On the other hand, the modern individual is, for Weber, to exercise his or her subjectivity in conferring the legitimacy of values from an array of competing life-orders and value-spheres which themselves tend towards rationalization. The individual is thus torn in opposite directions by the same process.
8 There is a connection, ﬁrst, between the Protestant ‘calling’ and the progressive systematization of life, in particular the emergence of ‘rational’ (capitalist) labour. Weber (1992) observes: ‘rational conduct on the basis of the idea of calling, was born … from the spirit of Christian asceticism’ (p. 180). Second, there is a connection between the systematization of life (in the attempt to understand and fulﬁl God’s demands) and the pursuit and accumulation of ‘rational’ knowledge.

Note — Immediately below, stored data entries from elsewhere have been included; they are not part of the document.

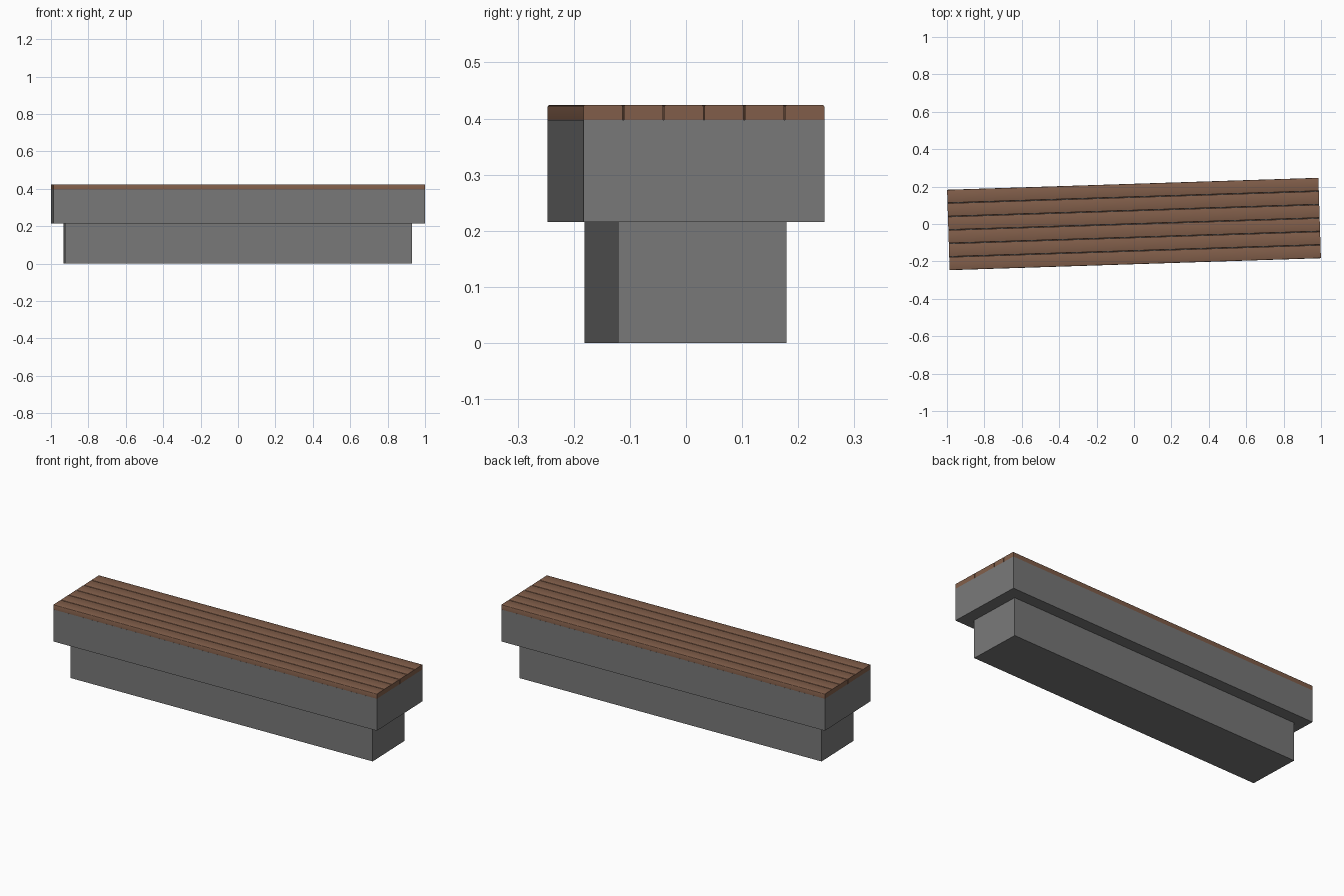
import bpy, bmesh, math
from mathutils import Matrix

if "Cube" in bpy.data.objects:
    bpy.data.objects.remove(bpy.data.objects["Cube"])

ANGLE = math.atan(0.0322)  # the whole bench is turned slightly


def material(name, rgb):
    m = bpy.data.materials.new(name)
    m.diffuse_color = (*rgb, 1)
    m.use_nodes = True
    m.node_tree.nodes["Principled BSDF"].inputs["Base Color"].default_value = m.diffuse_color
    return m


concrete = material("concrete_grey", (0.19, 0.19, 0.19))
wood = material("brown_wood", (0.22, 0.112, 0.068))


def box(name, size, centre, mat, chamfer=0):
    bm = bmesh.new()
    bmesh.ops.create_cube(bm, size=1)
    bmesh.ops.scale(bm, vec=size, verts=bm.verts)
    if chamfer:  # soften only the long top edges
        edges = [e for e in bm.edges if all(v.co.z > 0 for v in e.verts)
                 and abs(e.verts[0].co.x - e.verts[1].co.x) > 0.1]
        bmesh.ops.bevel(bm, geom=edges, offset=chamfer, segments=2,
                        profile=0.5, affect='EDGES')
        for f in bm.faces:
            f.smooth = True
        for e in bm.edges:  # keep the ends and underside crisp
            if e.calc_face_angle(0) > math.radians(60):
                e.smooth = False
    bmesh.ops.translate(bm, vec=centre, verts=bm.verts)
    bm.transform(Matrix.Rotation(ANGLE, 4, 'Z'))
    me = bpy.data.meshes.new(name)
    bm.to_mesh(me)
    bm.free()
    me.materials.append(mat)
    ob = bpy.data.objects.new(name, me)
    bpy.context.collection.objects.link(ob)


# Concrete plinth and wider seat block
box("plinth", (1.855, 0.30, 0.216), (-0.002, -0.001, 0.108), concrete)
box("seat_block", (1.986, 0.43, 0.181), (0, 0, 0.3065), concrete)

# Six long planks with narrow gaps
pitch, gap = 0.0719, 0.002
for i in range(6):
    box(f"plank_{i + 1}", (1.986, pitch - gap, 0.027),
        (0, (i - 2.5) * pitch, 0.4105), wood, 0.003)
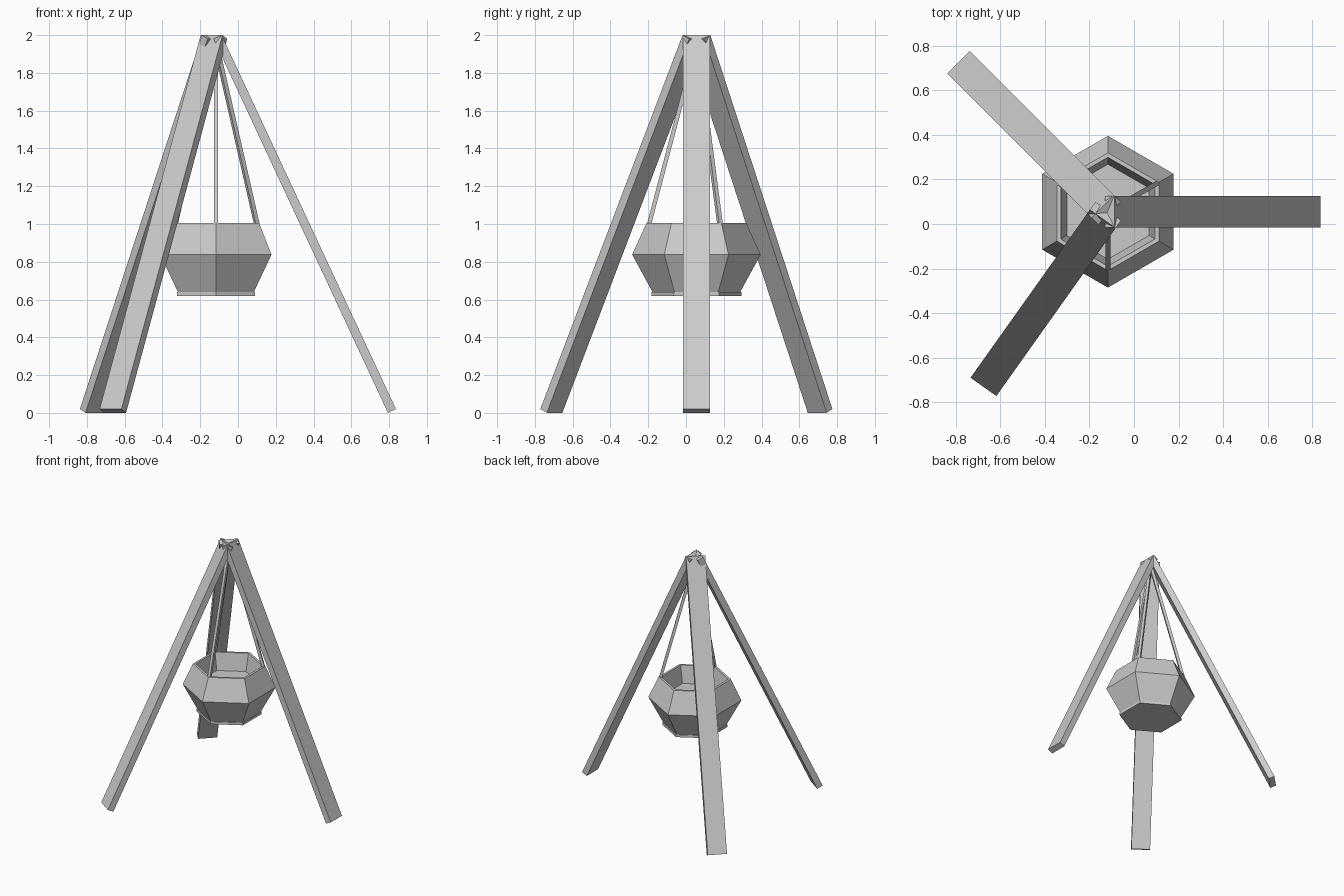
import bpy, bmesh
from math import sin, cos, radians
from mathutils import Vector, Matrix

if "Cube" in bpy.data.objects:
    bpy.data.objects.remove(bpy.data.objects["Cube"])

AXIS = Vector((-0.117, 0.055, 0))   # vertical axis shared by pot and tripod


def make_object(name, bm):
    bmesh.ops.recalc_face_normals(bm, faces=bm.faces)
    mesh = bpy.data.meshes.new(name)
    bm.to_mesh(mesh)
    bm.free()
    obj = bpy.data.objects.new(name, mesh)
    bpy.context.collection.objects.link(obj)
    return obj


def hex_lathe(name, profile):
    """Six-sided turned solid from (radius, z) points, capped at both ends."""
    bm = bmesh.new()
    rings = []
    for r, z in profile:
        rings.append([bm.verts.new(AXIS + Vector((r * cos(radians(90 + 60 * i)),
                                                  r * sin(radians(90 + 60 * i)), z)))
                      for i in range(6)])
    for a, b in zip(rings, rings[1:]):
        for i in range(6):
            j = (i + 1) % 6
            bm.faces.new((a[i], a[j], b[j], b[i]))
    bm.faces.new(rings[0])
    bm.faces.new(rings[-1])
    return make_object(name, bm)


def radial_beam(name, angle, low, high, width, thick):
    """Square-ended beam between (radius, z) points in the plane at an angle."""
    a = radians(angle)
    out = Vector((cos(a), sin(a), 0))
    side = Vector((-sin(a), cos(a), 0))
    p0 = AXIS + out * low[0] + Vector((0, 0, low[1]))
    p1 = AXIS + out * high[0] + Vector((0, 0, high[1]))
    along = (p1 - p0).normalized()
    normal = side.cross(along)
    length = (p1 - p0).length
    mid = (p0 + p1) / 2
    mat = Matrix((side * width, normal * thick, along * length)).transposed().to_4x4()
    mat.translation = mid
    bm = bmesh.new()
    bmesh.ops.create_cube(bm, size=1, matrix=mat)
    return make_object(name, bm)


# Tripod legs: flat planks meeting at the top
for name, angle, foot, top in (("right_leg", 0, 0.932, 0.009),
                               ("back_left_leg", 135, 0.926, 0.012),
                               ("front_left_leg", 234.6, 0.942, 0.018)):
    radial_beam(name, angle, (foot, 0.0105), (top, 1.99), 0.142, 0.047)

# Hanging ropes to alternate corners of the rim
for i, angle in enumerate((-90, 30, 150)):
    radial_beam(f"rope_{i + 1}", angle, (0.25, 1.0), (0.0, 1.95), 0.022, 0.022)

# Pot: foot, flared belly, rim and the filled inside
hex_lathe("pot", [(0.238, 0.62), (0.238, 0.64), (0.232, 0.64), (0.34, 0.838),
                  (0.264, 1.005), (0.244, 1.005), (0.213, 0.87)])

This latter tendency is part of a process of cultural rationalization whereby ideas and beliefs themselves become ever more intellectualized and thus more ‘rational’ in nature (see Weber, 1970, 330).
This is particularly the case with that ‘coldest of all cold monsters’ (Nietzsche, 1969, 75): the modern bureaucratic state, which, for Weber, has become the institutional embodiment of instrumental reason. This type of state legitimates itself on rational grounds, and rests upon a complex order of formal rights, rules and duties that together constitute a whole new realm of expert knowledge (ofﬁcialdom): ‘Bureaucratic administration means fundamentally domination through knowledge. This is the feature of it which makes it speciﬁcally rational’ (Weber, 1978a, 225).